In fact, the chances are much higher than this rough estimate indicates. One reason is the stars spend some part of their life time in a much more extended state. A star like the sun increases its diameter by more than a factor of one hundred toward the end of its life, when they become a red giant. By presenting a much larger target to other stars, they increase their chance for a collision during this stage (even though this increase is partly offset by the fact that the red giant stage lasts shorter than the so-called main-sequence life time of a star, during which they have a normal appearance and diameter). The other reason is that many stars are part of a double star system, a type of dynamic spider web that can catch a third star, or another double star, into a temporary three- or four-body dance. Once engaged in such a dance, the local stellar crowding is enormously enhanced, and the chance for collisions is greatly increased.
A detailed analysis of all these factors predicts that a significant fraction of stars in the core of a dense globular cluster such as M15 has already undergone at least one collision in its life time. This analysis, however, is quiet complex. To study all of the important channels through which collisions may occur, we have to analyze encounters between a great variety of single and double stars, and occasional bound triples and larger bound multiples of stars. Since each star in a bound subsystem can be a normal main-sequence star, a red giant, a white dwarf, a neutron star or even a black hole, as well as an exotic collision product itself, the combinatorial richness of flavors of double stars and triples is enormous.

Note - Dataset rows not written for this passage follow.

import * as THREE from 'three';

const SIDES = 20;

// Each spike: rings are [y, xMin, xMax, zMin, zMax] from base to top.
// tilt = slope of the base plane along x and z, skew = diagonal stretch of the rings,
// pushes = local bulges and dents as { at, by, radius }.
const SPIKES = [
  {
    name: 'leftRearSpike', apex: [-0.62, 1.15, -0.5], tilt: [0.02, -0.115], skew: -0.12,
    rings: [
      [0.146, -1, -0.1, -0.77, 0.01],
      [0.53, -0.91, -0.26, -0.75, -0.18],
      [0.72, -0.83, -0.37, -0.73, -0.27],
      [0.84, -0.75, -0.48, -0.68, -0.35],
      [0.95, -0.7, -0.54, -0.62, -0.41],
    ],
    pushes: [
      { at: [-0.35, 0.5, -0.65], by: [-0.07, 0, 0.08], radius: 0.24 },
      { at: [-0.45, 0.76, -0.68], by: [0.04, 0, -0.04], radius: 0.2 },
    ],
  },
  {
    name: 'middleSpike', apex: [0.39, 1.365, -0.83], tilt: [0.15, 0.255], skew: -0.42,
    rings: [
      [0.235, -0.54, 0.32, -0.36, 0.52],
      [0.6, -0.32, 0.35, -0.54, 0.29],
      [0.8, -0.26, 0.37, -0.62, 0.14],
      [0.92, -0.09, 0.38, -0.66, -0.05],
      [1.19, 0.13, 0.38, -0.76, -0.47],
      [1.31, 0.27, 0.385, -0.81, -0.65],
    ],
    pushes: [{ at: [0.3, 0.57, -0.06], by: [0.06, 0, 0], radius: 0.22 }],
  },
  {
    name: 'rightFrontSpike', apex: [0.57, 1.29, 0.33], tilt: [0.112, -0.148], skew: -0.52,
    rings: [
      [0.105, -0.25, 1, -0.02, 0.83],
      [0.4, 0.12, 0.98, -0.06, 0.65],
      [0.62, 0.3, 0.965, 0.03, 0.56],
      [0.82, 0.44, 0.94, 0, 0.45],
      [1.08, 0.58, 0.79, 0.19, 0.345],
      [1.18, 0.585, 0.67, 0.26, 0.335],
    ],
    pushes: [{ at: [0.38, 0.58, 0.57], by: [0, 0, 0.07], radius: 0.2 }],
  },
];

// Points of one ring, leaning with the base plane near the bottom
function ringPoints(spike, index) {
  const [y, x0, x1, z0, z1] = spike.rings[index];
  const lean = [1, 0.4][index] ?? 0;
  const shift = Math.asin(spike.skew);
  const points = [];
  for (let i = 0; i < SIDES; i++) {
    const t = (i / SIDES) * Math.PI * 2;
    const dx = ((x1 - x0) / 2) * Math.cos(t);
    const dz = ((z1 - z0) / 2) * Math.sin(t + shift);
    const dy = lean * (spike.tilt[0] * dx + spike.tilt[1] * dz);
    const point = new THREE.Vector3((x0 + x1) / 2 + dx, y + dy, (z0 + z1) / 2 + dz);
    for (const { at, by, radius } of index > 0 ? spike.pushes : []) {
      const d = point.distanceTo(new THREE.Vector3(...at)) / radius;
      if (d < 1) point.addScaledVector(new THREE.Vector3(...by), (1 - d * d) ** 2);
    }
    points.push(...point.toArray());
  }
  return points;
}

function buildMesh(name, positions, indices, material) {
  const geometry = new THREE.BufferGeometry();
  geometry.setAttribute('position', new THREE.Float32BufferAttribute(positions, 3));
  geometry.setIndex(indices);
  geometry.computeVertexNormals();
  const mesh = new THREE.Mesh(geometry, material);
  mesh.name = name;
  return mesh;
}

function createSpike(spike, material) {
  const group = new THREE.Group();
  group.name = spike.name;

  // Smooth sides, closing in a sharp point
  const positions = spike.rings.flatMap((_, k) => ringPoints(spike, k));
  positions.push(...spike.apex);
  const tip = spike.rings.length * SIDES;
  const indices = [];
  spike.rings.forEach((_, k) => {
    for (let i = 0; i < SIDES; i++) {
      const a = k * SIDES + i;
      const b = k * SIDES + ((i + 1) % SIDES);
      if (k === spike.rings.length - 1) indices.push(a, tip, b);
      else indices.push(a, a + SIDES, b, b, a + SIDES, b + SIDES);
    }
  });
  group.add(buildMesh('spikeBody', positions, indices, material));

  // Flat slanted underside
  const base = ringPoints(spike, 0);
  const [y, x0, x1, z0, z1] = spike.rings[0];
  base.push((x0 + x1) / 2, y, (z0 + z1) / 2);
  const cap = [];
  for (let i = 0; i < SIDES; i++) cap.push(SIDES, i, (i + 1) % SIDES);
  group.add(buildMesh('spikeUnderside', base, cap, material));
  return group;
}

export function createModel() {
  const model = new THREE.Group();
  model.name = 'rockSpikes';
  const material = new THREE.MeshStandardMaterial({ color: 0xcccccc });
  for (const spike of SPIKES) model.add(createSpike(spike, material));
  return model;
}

If we want to pick a particular double star, we not only have to choose a star type for each of its members, but in addition we have to specify the mass of each star, and the parameters of its orbit, such as the semimajor axis (a measure for the typical separation of the two stars) as well as the orbital eccentricity.
The goal of our book series is to develop the software tools to make it possible to simulate an entire star cluster like M15, and to analyze the resulting behavior both locally and globally.